More than 300 member dentists provided $4.4 million in donated dental services in 2013. Member dentists apply and are vetted before joining the program, which offers continuing education credits.
In addition to the dentists’ donated time, funding from foundations supports the program. Most of the funds go toward dental supplies.
“So many of these dentists, you call them and say, ‘I’ve got a situation here, and it’s kind of an emergency,’” Smith says. “Just as quick as you can get it out, they say, ‘Send them over right now. We’ll find a way to work them in.’”
Smith says EODDS has grown into the largest dental outreach program in the country, due in part to the need, but also because of the generosity of the community.
Eastern Oklahoma residents can apply for services online at www.eodds.org or by calling 918-742-5544. One program serves people age 65 and older who have disabilities and receive income only from Social Security Disability or Supplemental Security Income. The second program works with low-income individuals.
EODDS partners with the Tulsa Day Center for the Homeless; the Women in Recovery program of Family & Children’s Services; and Healthy Women, Healthy Futures, a program of The University of Oklahoma Health Sciences Center College of Nursing.
Smith joined EODDS this year after hearing about it from Kinkaid, his personal dentist. Smith knew he’d like working at the nonprofit when he retired; as a licensed professional counselor, observable results emerged more slowly than with EODDS.

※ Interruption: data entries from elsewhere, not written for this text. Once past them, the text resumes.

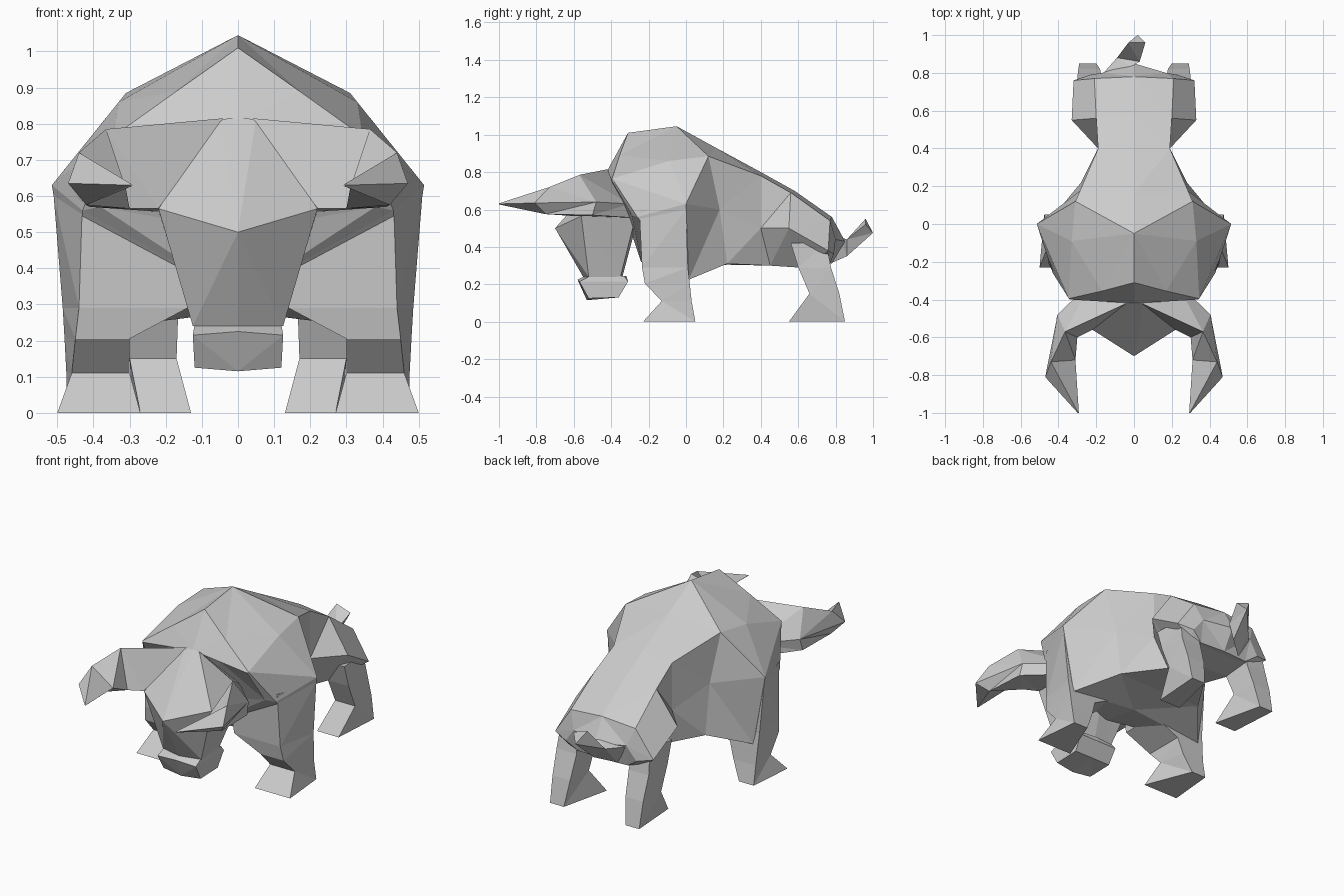
import bpy, bmesh


def loft(name, rings, mirror=False):
    """Skin closed rings of points, cap both ends, flat faces."""
    bm = bmesh.new()
    loops = [[bm.verts.new(p) for p in ring] for ring in rings]
    n = len(loops[0])
    for a, b in zip(loops, loops[1:]):
        for i in range(n):
            j = (i + 1) % n
            bm.faces.new((a[i], a[j], b[j], b[i]))
    bm.faces.new(loops[0])
    bm.faces.new(loops[-1])
    bmesh.ops.triangulate(bm, faces=bm.faces)
    bmesh.ops.recalc_face_normals(bm, faces=bm.faces)
    me = bpy.data.meshes.new(name)
    bm.to_mesh(me)
    bm.free()
    ob = bpy.data.objects.new(name, me)
    bpy.context.collection.objects.link(ob)
    if mirror:
        mod = ob.modifiers.new("Mirror", 'MIRROR')
        mod.use_mirror_merge = False
    return ob


def whole(half):
    """Complete a half ring whose first and last points lie on x = 0."""
    return half + [(-x, y, z) for x, y, z in half[-2:0:-1]]


def leg_ring(x_in, x_front, x_in_back, x_back, y_front, y_back, z):
    return [(x_in, y_front, z), (x_front, y_front, z),
            (x_back, y_back, z), (x_in_back, y_back, z)]


# Body: spine, upper flank, side, lower flank, belly
body = [
    [(0, -.42, .81), (.17, -.41, .785), (.34, -.40, .76), (.38, -.29, .57), (0, -.30, .50)],
    [(0, -.31, 1.01), (.17, -.355, .89), (.345, -.395, .765), (.43, -.26, .56), (0, -.24, .32)],
    [(0, -.05, 1.045), (.33, -.09, .86), (.515, 0, .63), (.45, .015, .225), (0, 0, .28)],
    [(0, .16, .93), (.31, .12, .885), (.28, .18, .60), (.28, .22, .31), (0, .22, .305)],
    [(0, .40, .80), (.19, .40, .78), (.19, .40, .50), (.13, .45, .30), (0, .45, .30)],
    [(0, .58, .70), (.20, .56, .69), (.33, .55, .50), (.17, .60, .29), (0, .60, .29)],
    [(0, .78, .56), (.21, .77, .54), (.32, .76, .38), (.22, .75, .31), (0, .75, .31)],
    [(0, .85, .43), (.17, .80, .44), (.23, .79, .36), (.16, .77, .31), (0, .78, .31)],
]
loft("body", [whole(r) for r in body])

# Head: front centre, front side, back side, back centre, from crown to snout
head = [
    [(0, -.42, .815), (.05, -.42, .813), (.12, -.32, .62), (0, -.30, .65)],
    [(0, -.70, .50), (.22, -.56, .565), (.22, -.27, .56), (0, -.26, .54)],
    [(0, -.55, .24), (.125, -.52, .24), (.12, -.35, .24), (0, -.34, .24)],
]
loft("head", [whole(r) for r in head])

# Muzzle
muzzle = [
    [(0, -.54, .245), (.12, -.51, .245), (.12, -.33, .245), (0, -.32, .245)],
    [(0, -.58, .225), (.125, -.57, .215), (.125, -.31, .215), (0, -.31, .215)],
    [(0, -.53, .115), (.12, -.52, .125), (.12, -.36, .13), (0, -.36, .13)],
]
loft("muzzle", [whole(r) for r in muzzle])

# Horns: top, outer, bottom, inner edge
horn = [
    [(.04, -.42, .815), (.22, -.30, .63), (.20, -.27, .555), (.22, -.56, .566)],
    [(.365, -.57, .785), (.405, -.48, .64), (.41, -.50, .57), (.30, -.60, .565)],
    [(.44, -.73, .72), (.47, -.81, .635), (.42, -.75, .575), (.31, -.72, .62)],
    [(.295, -1, .633), (.298, -1, .63), (.295, -1, .627), (.292, -1, .63)],
]
loft("horns", horn, mirror=True)

# Legs: shoulder or thigh, knee, ankle, splayed foot with narrow heel
loft("front_legs", [
    leg_ring(.10, .43, .10, .51, -.25, 0, .60),
    leg_ring(.14, .44, .14, .485, -.235, .01, .29),
    leg_ring(.30, .45, .30, .48, -.22, .02, .205),
    leg_ring(.30, .46, .33, .475, -.13, .03, .11),
    leg_ring(.27, .50, .38, .475, -.23, .05, 0)], mirror=True)
loft("hind_legs", [
    leg_ring(.16, .30, .18, .29, .56, .75, .42),
    leg_ring(.165, .30, .17, .30, .60, .775, .29),
    leg_ring(.17, .30, .18, .295, .66, .82, .15),
    leg_ring(.13, .27, .20, .29, .55, .85, 0)], mirror=True)

# Tail swung to one side
loft("tail", [
    [(-.17, .79, .43), (-.02, .83, .45), (-.10, .78, .315)],
    [(-.09, .88, .43), (.03, .86, .44), (0, .86, .35)],
    [(-.03, .96, .55), (.06, .96, .52), (.02, 1, .475)]])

“You get immediate gratification seeing these people before and after,” Smith says. “I know this is a cosmetic issue for so many, but it’s so much more than that.”
EODDS and women in recovery
EODDS has served more than 160 Women in Recovery (WIR) participants since 2010. Participants receive free dental work, from filling minor cavities and root canals to major dental surgery and dentures.
Mimi Tarrasch, WIR executive senior program director, describes the partnership as nothing short of amazing.
WIR is an alternative for eligible women who face incarceration for drug-related offenses. The program works with the court system and community partners to provide supervision, substance abuse and mental health treatment, education, workforce readiness training and family reunification services.
“A WIR participant received a full set of dentures, and that changed everything,” Tarrasch says. Along with the increased opportunity for employment, “her self-esteem improved dramatically, her look softened and her outlook was much, much brighter,” she says.
“That is a huge gift for WIR participants who desperately need the services but are unable to afford them.”
The effects registered with Smith when he attended a WIR graduation.
“They all got up and told their stories,” Smith says. “When they got up there, it showed a before-and-after picture. A lot of those women wouldn’t open their mouths. That ‘after’ picture was nothing but smiles from ear to ear.”
Tarrasch says dental care is a critical, life-changing part of the WIR program.
“Women report being treated respectfully and know they are receiving the same quality care that a paying patient receives,” Tarrasch says. “The best part is when they leave the program and begin working, along with the hope they can maintain visits to their dentist and pay for services themselves.”
EODDS in the future
In 2013, Smith says EODDS funding sources provided $5.97 in dental services for every $1 granted.
“Our goal is going from $5.97 to $6.25,” he says. “We want to give something back. We want to make every dollar go as far as we can.”
EODDS, a Tulsa Area United Way agency, hopes to expand and is seeking member dentists throughout the area.
EODDS by the numbers
2,194 new patients
5,613 total dental visits
4,010 total hours donated
An average of 183 patients received
services per month
Source: EODDS 2013 end-of-year report